A design study from the same year outlined the space needs for the “low- and middle-income families” who were to live in complexes. “Such social features,” the authors write, “require ample play areas, informal outdoor spaces for social gatherings, and seating areas, emphasizing the utility of open spaces as much as their aesthetic quality.”
Fifty years later, that vision remains unfulfilled. The Bliss Towers playground is a symbol of the worst effects of urban regeneration. But despite the complacency, dozens of community activists and organizations are considering ways to redesign downtown Hudson and help lower-income communities as the city is inundated with wealthy people fleeing the confines of city life and seeking a slower, more rural lifestyle.
At an HHA meeting in April, Claire Cousin, the agency’s vice chair, proposed a makeover day for the Bliss Towers playground, an event that brings the community together to plant flowers, pick weeds, add fresh mulch, and fresh to apply paint. “Until the Department of Housing and Urban Development gets back to us regarding the demolition and rebuilding of the Bliss Towers, I think that’s all we can do right now,” she says.
Cousin, who also serves as executive director of the Hudson/Catskill Housing Coalition, wants to try to make sure the neighborhood doesn’t deteriorate, even if her four children don’t disrupt the current state of the Bliss Towers playground. On the one hand, she knows that children notice when playgrounds are ignored by the adults who are supposed to look after them. On the other hand, she admits that her children are not picky and will play anywhere. “I think the investment of people and power in this community on the playground is very enlightening,” she says.
Like Linda McGriff, Cousin remembers the playground in better days. Her aunt lived in Bliss Towers in the 1990s. “Our parents cooked and grilled outside, chilled in the summer and we went to the playground,” says Cousin. “They could see us and it felt so free.”
Cousin went to school with McGriff. They remember how each other’s families grew up. When McGriff was in college, her mother became homeless, forcing the family to temporarily move to Bliss Towers.

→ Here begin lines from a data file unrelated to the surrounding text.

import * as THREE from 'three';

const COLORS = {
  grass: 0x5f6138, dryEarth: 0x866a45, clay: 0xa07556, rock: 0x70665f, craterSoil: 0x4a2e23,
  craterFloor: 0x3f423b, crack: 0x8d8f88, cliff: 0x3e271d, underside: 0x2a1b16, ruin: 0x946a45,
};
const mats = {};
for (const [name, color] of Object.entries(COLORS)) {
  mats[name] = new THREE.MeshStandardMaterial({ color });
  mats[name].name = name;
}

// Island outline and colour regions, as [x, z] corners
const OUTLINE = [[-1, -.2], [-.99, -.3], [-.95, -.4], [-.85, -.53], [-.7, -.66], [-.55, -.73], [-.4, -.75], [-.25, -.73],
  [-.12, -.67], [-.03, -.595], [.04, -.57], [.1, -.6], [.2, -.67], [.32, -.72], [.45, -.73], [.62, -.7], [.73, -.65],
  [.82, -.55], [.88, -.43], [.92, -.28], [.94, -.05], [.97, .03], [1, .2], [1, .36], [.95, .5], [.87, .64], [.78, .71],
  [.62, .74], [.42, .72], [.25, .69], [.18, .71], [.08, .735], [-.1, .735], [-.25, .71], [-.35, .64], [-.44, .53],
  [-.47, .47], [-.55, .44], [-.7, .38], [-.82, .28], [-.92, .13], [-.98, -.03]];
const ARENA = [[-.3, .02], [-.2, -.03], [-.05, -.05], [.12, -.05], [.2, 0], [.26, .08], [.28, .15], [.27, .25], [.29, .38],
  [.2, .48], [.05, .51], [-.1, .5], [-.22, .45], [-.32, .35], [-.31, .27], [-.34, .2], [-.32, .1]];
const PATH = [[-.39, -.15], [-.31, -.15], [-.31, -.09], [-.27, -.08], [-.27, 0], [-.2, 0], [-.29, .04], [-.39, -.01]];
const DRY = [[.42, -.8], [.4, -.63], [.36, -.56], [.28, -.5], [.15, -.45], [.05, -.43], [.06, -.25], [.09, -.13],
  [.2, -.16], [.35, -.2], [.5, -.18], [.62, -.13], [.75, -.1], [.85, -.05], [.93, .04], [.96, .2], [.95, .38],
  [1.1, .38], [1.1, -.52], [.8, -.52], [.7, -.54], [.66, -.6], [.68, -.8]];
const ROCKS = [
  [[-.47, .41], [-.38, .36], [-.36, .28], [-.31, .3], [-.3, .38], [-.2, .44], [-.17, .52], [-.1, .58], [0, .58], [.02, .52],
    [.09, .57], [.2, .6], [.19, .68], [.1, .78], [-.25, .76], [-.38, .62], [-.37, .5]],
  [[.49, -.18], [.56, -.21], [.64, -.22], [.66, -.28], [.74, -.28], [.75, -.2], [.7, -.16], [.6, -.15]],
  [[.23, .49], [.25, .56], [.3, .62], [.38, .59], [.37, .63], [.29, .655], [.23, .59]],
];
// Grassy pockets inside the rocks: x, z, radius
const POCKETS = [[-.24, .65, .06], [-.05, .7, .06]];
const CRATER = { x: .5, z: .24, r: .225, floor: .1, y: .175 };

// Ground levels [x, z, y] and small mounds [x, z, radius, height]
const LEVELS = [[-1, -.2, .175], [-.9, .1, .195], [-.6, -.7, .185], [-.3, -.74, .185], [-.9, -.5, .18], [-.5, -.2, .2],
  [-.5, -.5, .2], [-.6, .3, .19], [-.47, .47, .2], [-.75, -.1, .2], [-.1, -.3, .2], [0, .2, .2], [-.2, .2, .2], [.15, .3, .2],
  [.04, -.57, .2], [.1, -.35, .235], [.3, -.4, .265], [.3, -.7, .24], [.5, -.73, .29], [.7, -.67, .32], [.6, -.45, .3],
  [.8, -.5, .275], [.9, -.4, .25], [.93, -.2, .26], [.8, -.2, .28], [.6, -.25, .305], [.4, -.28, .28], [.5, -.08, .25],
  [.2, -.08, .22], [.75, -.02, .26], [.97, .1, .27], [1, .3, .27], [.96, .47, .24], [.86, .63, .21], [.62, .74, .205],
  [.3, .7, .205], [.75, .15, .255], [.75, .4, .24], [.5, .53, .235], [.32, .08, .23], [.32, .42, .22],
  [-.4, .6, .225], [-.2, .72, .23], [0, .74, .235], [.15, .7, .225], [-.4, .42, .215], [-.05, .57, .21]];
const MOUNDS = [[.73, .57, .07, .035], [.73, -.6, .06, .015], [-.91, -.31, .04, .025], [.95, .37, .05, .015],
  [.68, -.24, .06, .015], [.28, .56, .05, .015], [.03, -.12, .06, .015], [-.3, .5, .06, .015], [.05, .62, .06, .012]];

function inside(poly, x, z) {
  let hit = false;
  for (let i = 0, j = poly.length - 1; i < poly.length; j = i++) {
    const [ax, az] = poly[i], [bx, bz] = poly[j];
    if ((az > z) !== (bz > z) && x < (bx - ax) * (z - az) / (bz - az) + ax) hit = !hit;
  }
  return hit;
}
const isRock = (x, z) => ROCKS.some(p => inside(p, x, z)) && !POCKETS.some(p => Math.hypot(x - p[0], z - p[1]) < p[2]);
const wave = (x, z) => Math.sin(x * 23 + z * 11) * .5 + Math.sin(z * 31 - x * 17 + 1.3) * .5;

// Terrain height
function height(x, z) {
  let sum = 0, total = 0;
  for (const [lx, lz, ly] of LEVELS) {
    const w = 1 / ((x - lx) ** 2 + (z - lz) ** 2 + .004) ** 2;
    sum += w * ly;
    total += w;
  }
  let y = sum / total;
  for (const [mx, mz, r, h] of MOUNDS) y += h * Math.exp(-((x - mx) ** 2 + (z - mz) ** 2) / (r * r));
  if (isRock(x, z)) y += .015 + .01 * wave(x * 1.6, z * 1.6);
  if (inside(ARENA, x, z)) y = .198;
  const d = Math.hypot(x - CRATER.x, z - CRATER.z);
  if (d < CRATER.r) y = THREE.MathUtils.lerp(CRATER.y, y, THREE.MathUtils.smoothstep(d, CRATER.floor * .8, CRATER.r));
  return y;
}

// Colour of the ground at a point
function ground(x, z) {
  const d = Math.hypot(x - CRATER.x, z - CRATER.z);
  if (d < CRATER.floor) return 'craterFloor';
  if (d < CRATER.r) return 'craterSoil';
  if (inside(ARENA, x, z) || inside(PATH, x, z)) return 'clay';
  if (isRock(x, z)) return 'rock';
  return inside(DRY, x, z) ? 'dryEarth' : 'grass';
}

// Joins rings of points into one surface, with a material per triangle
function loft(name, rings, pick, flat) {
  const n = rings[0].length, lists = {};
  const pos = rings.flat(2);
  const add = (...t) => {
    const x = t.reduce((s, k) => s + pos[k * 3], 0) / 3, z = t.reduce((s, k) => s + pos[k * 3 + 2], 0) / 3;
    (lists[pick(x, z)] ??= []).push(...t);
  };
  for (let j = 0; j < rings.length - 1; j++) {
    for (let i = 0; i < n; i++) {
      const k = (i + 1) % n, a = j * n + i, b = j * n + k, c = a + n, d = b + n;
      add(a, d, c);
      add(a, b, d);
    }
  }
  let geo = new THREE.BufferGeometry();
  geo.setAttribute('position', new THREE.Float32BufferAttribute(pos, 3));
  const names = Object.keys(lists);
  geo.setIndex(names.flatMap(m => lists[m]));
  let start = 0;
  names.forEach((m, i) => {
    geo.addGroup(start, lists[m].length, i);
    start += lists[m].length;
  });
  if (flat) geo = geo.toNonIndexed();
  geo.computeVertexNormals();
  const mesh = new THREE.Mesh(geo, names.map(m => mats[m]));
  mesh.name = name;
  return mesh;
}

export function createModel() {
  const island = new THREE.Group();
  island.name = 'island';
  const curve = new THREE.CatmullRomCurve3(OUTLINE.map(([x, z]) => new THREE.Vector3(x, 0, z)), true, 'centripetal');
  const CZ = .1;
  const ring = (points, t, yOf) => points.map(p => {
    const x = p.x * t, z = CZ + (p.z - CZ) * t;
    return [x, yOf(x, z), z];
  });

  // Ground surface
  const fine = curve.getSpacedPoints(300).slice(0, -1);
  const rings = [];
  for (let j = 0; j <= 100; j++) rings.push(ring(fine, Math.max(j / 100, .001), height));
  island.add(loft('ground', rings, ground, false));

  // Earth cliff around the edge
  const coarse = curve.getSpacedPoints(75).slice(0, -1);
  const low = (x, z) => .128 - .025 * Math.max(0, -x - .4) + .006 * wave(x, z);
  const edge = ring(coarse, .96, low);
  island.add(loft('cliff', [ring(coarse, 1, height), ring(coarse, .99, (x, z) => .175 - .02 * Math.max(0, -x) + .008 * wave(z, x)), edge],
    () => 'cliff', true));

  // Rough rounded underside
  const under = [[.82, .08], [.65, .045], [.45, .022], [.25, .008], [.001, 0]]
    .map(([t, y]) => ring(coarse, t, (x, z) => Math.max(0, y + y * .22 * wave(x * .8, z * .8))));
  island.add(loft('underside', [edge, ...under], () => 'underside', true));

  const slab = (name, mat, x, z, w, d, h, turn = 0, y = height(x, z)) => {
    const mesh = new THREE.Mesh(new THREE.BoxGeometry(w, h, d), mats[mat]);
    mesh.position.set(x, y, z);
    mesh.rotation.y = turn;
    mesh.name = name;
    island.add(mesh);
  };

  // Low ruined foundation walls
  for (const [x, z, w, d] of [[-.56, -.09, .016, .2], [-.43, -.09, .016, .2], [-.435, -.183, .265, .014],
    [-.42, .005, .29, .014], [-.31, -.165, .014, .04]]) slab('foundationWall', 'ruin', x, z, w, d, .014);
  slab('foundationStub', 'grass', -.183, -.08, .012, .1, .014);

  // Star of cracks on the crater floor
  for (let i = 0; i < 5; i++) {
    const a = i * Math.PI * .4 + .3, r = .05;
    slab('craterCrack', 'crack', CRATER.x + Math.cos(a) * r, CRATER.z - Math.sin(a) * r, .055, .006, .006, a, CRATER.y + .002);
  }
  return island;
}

“Me and my three kids slept on the pullout couch for a couple of months,” she says. “The playground and all the playgrounds in the area were so important because the boys and I were crammed into this little apartment with all our cousins and my sister.”
“Building the playground is a necessity,” says Malachi Walker, a councilor representing Hudson’s fourth ward. “I think Hudson deserves good playgrounds with outdoor training sessions and chess tables and benches.”
children who are children
As a single mom, Bernadette Collette relies on community support through the Greater Hudson Promise Neighborhood and free playrooms to ensure her children have a spirited upbringing. An Afternoon with Kodi and Tyrayne demonstrates their love of gaming. The brothers make notes of how they would improve the playground, like adding a swing set, jungle gym, and sprinkler. They walk around thinking how fun it would be to walk through cool water on a hot summer day.
Her mother attributes her positivity to “kids are kids.”
“I always stress because I’m thinking about where they are, young as they are — they don’t need to know what stress is, and they don’t need to really feel it at that point,” she says.
Sometimes, when Collette sees her children at play, she wishes she could be transported back to a time when life was simpler. With inflation hitting a 40-year high this year, she and other Bliss Towers residents are feeling overwhelmed by the costs of everyday living and underwhelmed by support from city officials and the housing authority.
“Sometimes I look at myself and I’m like, ‘Now can I just go home and retire like them?'” she laughs. “I want to go back to a world without bills.” Her daydreams are interrupted by the children chasing each other and climbing the slides.